Goal of the exercise - Within the records, which lines hold the string "upper"? Report each one by copying it.

Material shown section start

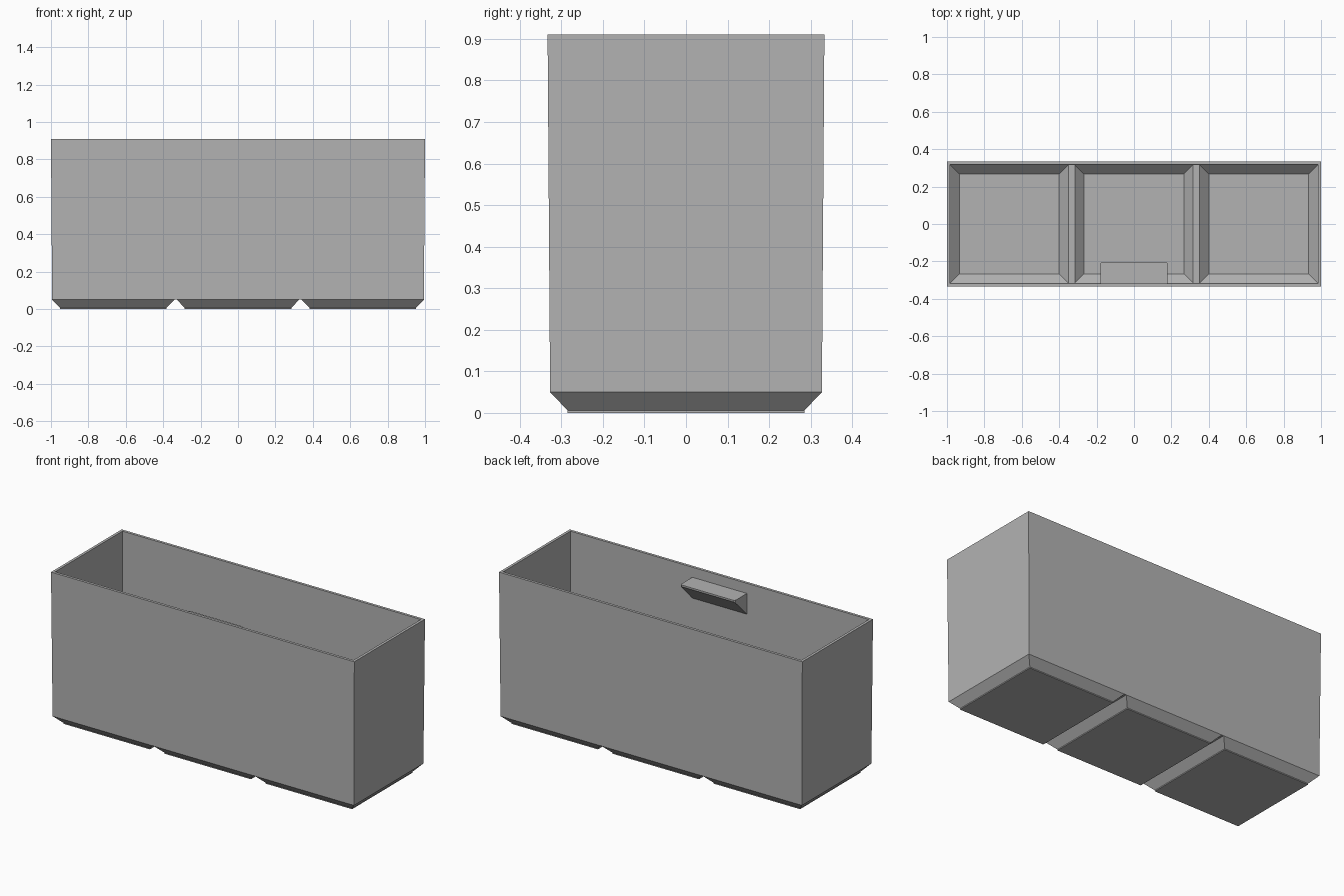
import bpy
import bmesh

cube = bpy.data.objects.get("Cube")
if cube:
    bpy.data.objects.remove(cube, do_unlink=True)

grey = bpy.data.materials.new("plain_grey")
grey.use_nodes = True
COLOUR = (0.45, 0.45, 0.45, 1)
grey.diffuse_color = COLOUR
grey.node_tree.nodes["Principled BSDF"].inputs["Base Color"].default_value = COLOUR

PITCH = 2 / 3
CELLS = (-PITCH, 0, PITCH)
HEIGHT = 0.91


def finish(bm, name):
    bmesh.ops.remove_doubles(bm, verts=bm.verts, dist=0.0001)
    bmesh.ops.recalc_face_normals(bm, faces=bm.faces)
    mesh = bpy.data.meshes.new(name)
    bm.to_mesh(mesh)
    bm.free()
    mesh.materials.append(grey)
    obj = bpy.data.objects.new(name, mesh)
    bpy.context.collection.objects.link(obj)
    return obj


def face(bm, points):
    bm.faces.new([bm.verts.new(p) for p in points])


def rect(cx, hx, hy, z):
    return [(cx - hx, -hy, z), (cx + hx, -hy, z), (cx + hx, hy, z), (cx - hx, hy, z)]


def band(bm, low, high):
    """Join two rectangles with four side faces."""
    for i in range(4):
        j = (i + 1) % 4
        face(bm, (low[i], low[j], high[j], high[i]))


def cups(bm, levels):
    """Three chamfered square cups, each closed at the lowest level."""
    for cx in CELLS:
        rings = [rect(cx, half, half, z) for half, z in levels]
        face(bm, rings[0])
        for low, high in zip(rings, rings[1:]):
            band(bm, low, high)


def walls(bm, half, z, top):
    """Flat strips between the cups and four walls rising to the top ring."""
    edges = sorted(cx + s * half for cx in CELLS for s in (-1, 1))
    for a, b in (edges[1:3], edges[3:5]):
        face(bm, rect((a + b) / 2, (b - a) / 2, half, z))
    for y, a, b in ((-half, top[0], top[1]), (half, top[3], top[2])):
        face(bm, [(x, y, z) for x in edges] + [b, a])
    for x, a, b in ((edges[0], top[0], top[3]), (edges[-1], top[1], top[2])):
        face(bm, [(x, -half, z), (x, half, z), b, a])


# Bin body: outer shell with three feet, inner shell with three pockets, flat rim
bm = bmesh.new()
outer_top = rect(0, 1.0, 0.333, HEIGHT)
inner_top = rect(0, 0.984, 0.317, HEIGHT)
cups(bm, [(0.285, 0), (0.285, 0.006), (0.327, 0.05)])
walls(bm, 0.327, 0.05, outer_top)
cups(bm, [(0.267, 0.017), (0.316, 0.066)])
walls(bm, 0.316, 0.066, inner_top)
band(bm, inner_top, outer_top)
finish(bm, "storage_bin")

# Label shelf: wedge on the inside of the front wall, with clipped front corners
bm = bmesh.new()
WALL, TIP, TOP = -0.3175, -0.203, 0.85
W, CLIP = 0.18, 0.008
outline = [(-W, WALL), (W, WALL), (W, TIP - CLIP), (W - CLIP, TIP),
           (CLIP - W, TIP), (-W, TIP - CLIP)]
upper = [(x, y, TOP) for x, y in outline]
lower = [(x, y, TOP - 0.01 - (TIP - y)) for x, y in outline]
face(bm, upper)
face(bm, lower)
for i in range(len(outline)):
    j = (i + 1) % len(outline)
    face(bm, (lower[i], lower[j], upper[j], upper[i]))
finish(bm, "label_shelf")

Material shown section end
Material shown section start

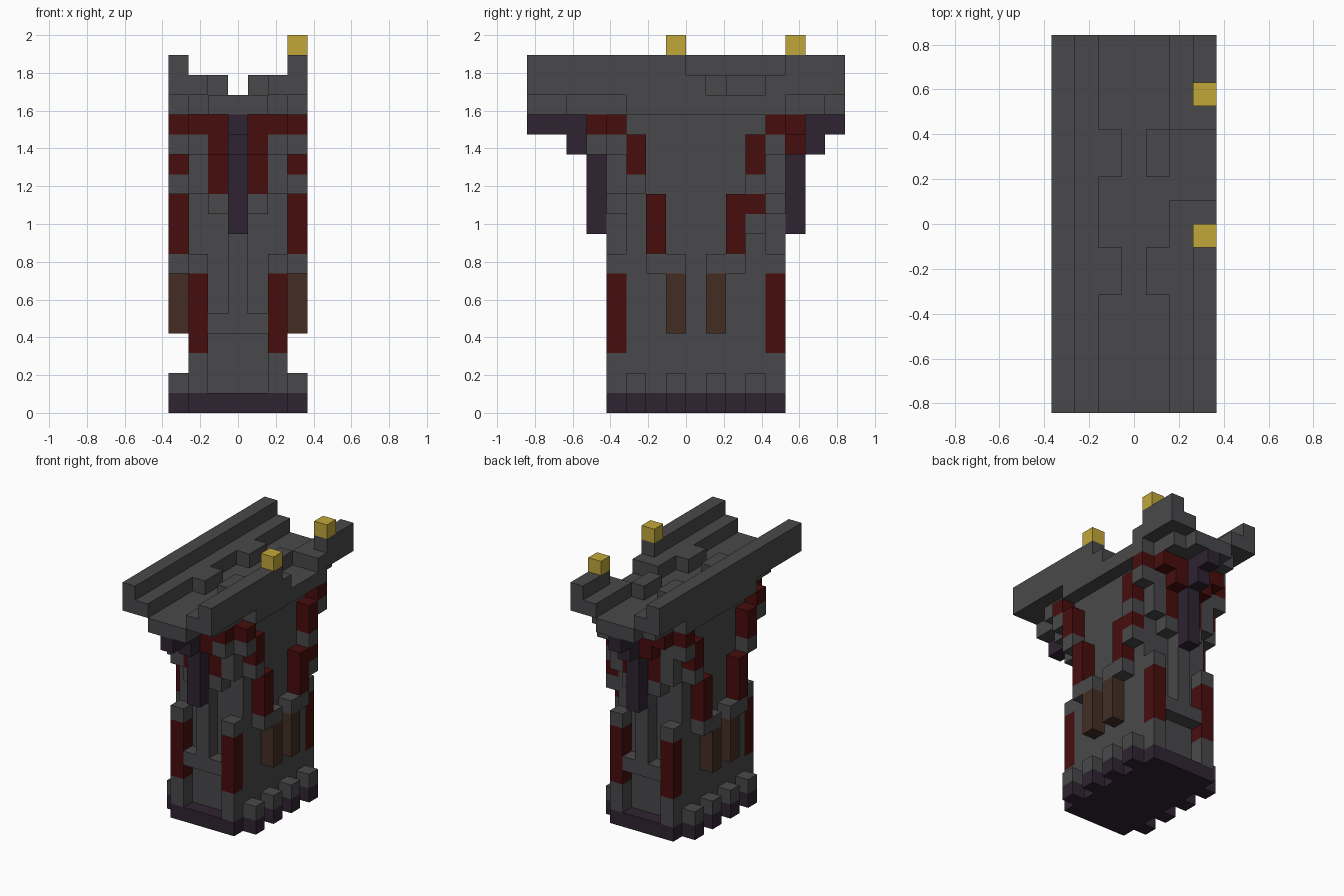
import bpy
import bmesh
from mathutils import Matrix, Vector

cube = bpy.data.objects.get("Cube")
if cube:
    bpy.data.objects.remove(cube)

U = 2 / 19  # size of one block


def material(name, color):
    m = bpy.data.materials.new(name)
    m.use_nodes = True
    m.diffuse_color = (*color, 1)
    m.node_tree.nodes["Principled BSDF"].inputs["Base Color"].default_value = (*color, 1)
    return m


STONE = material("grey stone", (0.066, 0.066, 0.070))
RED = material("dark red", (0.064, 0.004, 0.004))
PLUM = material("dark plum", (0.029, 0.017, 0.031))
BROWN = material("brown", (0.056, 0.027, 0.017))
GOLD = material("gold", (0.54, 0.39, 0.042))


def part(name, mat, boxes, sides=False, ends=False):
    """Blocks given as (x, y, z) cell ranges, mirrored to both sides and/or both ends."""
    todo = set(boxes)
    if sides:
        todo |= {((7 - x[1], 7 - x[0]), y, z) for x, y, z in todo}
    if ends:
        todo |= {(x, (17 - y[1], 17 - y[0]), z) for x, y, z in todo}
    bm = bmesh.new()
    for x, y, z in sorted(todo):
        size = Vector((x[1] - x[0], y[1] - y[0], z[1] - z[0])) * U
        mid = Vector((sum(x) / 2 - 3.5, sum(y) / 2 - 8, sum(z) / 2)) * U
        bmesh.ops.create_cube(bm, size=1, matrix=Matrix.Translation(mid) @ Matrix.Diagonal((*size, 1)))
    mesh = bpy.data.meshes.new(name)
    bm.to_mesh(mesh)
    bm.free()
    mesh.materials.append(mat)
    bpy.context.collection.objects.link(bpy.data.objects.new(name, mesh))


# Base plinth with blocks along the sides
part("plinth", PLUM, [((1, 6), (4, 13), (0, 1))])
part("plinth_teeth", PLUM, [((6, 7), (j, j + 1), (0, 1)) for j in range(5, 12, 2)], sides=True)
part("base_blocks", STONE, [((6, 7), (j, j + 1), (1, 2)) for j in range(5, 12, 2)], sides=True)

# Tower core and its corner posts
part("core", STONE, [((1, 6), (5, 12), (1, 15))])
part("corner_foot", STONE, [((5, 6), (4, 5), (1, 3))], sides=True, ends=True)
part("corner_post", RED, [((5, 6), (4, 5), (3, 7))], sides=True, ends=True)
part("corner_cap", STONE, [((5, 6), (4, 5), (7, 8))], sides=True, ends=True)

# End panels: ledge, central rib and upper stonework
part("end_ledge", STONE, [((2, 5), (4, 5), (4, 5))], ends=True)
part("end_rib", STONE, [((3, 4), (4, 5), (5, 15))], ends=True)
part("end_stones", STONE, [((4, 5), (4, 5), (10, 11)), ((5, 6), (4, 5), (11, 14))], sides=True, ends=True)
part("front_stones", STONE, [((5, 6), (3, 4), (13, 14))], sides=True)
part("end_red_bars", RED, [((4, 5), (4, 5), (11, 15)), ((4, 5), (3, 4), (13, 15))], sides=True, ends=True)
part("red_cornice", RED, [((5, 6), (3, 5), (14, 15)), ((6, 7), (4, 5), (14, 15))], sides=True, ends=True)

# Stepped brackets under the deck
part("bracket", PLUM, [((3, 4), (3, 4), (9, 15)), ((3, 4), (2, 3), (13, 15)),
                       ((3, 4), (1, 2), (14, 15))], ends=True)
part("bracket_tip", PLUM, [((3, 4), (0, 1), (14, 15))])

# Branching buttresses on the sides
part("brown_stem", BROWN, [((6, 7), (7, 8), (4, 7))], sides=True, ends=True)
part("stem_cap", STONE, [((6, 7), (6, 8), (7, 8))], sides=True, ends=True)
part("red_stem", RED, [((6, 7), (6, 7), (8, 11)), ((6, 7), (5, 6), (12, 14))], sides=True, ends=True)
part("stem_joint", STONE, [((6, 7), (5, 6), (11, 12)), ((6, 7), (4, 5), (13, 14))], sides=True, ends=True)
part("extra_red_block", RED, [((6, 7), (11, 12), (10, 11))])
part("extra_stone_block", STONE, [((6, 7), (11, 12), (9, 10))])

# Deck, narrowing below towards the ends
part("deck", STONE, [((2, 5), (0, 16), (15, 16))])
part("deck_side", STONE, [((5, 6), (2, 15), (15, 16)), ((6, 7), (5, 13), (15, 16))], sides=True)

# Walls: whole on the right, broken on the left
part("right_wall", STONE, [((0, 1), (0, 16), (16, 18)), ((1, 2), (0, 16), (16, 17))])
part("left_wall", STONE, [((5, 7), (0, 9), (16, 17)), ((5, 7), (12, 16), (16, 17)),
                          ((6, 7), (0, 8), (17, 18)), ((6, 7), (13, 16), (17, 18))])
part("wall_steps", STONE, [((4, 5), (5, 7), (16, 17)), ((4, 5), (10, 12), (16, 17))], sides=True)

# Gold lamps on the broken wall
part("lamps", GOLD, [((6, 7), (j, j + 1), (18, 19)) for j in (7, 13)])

Material shown section end
Material shown section start

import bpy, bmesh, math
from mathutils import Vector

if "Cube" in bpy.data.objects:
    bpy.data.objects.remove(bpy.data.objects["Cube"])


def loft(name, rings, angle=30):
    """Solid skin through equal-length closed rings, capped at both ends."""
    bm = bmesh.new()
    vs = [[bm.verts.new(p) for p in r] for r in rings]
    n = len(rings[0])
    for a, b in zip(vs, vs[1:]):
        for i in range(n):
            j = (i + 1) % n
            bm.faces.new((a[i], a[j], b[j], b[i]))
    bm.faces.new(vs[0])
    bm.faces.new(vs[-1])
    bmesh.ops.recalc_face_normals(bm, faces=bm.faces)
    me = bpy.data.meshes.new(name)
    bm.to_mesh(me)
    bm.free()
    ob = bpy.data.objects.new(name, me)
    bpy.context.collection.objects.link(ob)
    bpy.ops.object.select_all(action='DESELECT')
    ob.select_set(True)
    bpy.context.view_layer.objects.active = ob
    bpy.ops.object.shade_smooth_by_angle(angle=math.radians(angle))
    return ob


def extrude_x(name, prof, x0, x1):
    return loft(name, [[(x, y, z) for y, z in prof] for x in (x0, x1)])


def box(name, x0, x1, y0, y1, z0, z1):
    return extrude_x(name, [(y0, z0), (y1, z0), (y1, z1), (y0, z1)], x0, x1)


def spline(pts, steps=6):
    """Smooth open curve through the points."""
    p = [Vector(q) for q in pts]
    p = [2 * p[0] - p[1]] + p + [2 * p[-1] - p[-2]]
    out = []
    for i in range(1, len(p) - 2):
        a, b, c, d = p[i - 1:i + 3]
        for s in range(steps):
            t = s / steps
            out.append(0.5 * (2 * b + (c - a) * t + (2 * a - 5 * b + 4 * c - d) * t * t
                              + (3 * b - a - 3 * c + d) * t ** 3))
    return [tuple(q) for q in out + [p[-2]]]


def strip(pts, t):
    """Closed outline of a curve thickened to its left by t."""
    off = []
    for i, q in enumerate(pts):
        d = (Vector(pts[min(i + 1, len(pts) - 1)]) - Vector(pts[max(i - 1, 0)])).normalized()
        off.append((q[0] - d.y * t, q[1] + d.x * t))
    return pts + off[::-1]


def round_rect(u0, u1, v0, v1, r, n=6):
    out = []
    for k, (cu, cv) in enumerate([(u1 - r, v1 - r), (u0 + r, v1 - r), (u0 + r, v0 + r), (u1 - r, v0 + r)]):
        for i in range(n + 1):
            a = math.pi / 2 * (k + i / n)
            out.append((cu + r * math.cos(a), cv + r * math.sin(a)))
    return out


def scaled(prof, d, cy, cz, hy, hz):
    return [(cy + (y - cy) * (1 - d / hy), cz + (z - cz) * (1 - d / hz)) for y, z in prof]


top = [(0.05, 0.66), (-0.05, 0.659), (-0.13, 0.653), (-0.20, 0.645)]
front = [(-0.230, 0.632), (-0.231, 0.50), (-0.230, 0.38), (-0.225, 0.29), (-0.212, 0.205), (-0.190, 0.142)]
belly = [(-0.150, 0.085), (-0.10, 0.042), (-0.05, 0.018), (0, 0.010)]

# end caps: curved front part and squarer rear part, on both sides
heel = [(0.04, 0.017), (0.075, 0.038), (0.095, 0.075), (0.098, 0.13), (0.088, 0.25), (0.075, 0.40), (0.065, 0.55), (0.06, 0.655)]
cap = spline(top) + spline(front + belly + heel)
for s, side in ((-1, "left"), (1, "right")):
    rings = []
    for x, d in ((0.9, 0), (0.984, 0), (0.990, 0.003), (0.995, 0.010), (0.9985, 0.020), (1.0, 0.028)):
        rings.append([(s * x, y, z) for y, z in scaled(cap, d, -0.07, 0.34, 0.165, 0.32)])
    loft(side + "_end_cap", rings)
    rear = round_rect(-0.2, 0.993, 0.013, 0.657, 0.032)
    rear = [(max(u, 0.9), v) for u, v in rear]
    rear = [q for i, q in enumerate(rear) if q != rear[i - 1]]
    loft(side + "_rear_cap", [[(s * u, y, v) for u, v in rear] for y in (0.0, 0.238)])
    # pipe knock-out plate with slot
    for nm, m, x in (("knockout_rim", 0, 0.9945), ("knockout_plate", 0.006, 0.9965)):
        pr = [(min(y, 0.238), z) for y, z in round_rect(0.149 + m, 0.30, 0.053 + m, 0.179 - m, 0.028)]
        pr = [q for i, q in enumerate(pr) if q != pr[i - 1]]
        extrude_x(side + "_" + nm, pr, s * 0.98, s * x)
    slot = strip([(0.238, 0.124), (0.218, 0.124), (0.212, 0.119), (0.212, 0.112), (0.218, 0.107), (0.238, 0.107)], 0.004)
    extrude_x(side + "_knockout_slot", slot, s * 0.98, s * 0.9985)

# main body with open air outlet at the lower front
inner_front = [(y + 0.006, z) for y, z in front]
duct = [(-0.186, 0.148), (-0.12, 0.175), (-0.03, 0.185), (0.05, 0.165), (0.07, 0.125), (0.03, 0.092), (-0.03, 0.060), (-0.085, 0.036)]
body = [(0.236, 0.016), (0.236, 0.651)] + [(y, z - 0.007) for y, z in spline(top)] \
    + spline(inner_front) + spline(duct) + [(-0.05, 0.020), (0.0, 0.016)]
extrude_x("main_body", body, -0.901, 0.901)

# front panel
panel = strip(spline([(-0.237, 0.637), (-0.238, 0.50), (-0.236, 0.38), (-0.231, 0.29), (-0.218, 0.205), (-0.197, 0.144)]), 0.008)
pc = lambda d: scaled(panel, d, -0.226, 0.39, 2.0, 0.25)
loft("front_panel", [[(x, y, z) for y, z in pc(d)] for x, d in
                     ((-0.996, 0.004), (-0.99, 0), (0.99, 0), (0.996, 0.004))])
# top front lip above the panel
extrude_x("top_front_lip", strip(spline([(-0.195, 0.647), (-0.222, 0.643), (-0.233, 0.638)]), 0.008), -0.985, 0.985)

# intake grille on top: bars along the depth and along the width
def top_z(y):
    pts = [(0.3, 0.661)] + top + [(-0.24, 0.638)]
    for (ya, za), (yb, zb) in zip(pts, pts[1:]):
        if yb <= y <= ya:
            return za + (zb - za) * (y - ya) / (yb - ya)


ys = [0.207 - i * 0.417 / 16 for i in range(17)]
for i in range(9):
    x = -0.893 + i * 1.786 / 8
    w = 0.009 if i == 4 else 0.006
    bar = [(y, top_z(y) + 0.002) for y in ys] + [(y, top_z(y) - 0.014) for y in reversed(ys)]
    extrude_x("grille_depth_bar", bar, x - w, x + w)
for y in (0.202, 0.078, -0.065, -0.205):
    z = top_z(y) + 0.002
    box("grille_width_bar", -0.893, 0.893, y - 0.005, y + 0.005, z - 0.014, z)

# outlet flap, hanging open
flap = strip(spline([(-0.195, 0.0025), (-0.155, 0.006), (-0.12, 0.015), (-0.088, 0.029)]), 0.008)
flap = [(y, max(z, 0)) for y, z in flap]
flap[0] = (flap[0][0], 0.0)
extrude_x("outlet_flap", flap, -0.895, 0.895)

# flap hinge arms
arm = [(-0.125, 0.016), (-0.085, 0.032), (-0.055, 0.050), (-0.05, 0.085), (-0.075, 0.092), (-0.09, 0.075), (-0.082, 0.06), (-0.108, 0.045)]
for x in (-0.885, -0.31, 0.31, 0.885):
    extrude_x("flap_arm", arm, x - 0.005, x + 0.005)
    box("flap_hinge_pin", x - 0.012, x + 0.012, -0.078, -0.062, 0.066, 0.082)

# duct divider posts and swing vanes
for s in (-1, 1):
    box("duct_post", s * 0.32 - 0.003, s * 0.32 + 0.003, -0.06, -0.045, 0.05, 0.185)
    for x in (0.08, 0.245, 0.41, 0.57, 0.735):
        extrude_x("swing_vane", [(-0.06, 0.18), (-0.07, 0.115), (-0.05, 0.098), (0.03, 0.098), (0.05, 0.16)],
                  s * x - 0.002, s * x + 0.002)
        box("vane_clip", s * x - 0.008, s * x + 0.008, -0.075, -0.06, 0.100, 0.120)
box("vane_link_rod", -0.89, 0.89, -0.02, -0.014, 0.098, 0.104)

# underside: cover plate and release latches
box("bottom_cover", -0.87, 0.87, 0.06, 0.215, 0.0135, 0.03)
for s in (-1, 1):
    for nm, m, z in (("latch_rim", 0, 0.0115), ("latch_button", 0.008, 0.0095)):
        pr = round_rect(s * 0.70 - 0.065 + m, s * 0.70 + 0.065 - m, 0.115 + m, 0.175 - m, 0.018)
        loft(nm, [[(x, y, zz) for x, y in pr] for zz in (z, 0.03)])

Material shown section end

Answer below -
upper = [(x, y, TOP) for x, y in outline]
face(bm, upper)
    face(bm, (lower[i], lower[j], upper[j], upper[i]))
# End panels: ledge, central rib and upper stonework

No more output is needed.